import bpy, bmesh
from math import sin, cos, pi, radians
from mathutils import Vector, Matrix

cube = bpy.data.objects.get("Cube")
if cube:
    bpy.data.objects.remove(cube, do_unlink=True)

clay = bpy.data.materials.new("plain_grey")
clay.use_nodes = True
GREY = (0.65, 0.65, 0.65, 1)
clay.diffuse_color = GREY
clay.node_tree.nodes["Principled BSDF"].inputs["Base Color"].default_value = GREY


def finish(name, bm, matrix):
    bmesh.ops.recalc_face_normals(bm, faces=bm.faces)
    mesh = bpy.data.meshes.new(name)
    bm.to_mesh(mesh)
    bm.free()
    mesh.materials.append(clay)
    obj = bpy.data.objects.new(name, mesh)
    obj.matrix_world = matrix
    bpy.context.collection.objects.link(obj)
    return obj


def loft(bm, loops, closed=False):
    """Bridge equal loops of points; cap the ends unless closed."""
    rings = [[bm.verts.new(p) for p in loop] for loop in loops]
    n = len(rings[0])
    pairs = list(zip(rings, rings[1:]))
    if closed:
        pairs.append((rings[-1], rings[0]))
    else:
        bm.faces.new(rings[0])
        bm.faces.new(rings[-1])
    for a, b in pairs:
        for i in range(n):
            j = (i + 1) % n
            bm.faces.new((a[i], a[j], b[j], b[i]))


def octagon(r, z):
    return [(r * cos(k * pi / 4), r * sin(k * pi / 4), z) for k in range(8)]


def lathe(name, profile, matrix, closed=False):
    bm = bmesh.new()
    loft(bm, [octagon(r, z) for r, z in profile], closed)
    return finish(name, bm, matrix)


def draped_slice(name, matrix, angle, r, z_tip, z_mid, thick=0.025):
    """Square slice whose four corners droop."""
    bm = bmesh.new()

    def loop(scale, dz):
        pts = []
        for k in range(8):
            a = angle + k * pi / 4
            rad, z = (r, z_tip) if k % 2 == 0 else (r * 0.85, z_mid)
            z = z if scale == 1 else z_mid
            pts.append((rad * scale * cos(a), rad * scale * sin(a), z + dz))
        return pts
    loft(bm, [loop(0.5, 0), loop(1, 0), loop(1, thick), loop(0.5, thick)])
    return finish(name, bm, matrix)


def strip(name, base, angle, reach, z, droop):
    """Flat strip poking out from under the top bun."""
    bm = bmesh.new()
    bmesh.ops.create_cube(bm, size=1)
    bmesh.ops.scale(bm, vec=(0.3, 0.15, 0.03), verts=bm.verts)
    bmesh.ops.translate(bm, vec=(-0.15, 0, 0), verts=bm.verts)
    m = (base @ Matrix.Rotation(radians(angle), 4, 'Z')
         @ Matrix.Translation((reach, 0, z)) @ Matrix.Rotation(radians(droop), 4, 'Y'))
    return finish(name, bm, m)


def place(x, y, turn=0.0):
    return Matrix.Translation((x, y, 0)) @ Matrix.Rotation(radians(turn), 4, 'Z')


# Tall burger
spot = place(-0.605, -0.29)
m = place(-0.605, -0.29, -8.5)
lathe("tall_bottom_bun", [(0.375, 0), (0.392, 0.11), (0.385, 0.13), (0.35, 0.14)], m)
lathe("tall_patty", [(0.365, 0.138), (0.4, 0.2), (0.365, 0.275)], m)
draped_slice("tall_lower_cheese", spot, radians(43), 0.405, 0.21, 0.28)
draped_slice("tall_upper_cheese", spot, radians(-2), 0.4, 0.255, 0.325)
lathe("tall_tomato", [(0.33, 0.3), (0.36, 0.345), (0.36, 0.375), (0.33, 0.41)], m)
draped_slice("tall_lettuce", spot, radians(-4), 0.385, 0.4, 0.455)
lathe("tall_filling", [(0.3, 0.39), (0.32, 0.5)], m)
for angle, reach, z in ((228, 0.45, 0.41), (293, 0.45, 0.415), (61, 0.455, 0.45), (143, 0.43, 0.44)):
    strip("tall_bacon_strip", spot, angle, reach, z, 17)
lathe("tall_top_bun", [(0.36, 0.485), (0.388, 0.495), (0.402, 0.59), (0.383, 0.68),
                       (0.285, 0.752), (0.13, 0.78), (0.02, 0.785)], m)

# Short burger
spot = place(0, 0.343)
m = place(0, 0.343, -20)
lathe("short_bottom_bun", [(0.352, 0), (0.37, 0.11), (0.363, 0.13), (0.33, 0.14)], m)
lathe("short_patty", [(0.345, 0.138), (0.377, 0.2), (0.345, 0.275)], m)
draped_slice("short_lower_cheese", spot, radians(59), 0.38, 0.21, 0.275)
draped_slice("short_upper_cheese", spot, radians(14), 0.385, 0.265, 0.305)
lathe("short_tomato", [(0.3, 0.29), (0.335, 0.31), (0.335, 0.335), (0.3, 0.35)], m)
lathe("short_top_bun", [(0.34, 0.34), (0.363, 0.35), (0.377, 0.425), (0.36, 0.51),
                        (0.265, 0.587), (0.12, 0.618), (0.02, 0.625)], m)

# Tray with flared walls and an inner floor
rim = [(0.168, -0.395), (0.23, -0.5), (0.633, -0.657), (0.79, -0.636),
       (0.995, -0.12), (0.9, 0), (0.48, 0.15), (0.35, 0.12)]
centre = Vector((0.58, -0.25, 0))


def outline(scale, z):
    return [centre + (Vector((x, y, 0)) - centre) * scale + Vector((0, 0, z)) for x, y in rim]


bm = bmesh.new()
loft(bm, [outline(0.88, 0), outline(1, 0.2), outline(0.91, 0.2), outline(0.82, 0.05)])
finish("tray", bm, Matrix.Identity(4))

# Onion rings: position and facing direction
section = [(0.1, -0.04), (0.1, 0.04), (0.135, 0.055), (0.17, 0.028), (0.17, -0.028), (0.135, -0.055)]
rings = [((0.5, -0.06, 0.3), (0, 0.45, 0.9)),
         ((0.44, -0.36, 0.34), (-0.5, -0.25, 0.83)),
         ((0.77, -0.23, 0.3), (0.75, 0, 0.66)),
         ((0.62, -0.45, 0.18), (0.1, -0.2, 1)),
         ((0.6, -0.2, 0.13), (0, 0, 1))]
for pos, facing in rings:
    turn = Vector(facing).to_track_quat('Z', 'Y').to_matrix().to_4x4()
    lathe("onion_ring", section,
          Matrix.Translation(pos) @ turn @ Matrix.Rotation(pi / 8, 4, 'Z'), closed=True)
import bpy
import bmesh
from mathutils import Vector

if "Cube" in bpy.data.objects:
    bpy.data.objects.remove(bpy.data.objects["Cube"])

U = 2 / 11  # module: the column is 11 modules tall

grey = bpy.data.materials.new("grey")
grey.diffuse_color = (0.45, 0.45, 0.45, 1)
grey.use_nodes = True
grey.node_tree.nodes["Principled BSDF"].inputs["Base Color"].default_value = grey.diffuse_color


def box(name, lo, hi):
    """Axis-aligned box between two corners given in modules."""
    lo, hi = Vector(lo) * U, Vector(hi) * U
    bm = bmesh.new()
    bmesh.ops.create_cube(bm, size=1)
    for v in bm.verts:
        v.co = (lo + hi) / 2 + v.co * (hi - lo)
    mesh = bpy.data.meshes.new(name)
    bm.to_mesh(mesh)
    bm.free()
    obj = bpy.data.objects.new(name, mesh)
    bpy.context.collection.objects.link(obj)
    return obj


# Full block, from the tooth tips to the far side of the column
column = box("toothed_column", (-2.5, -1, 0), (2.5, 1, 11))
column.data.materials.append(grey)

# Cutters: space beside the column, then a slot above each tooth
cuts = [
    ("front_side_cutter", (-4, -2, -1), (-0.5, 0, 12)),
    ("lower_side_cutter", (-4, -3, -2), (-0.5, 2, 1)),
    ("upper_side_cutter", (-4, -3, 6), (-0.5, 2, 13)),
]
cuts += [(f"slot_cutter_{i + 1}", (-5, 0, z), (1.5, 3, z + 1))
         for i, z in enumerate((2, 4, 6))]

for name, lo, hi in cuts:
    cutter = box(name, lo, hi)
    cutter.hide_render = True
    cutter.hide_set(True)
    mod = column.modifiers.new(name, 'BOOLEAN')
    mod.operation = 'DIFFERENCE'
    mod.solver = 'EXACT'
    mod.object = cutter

========================================================================

◆ **WORK INSTRUCTIONS**: Return the opening line of the data and every line after it through the line containing "clay.use_nodes = True", please, exactly as written and with nothing added.

◆ **RESPONSE FOR THIS EXERCISE**:
import bpy, bmesh
from math import sin, cos, pi, radians
from mathutils import Vector, Matrix

cube = bpy.data.objects.get("Cube")
if cube:
    bpy.data.objects.remove(cube, do_unlink=True)

clay = bpy.data.materials.new("plain_grey")
clay.use_nodes = True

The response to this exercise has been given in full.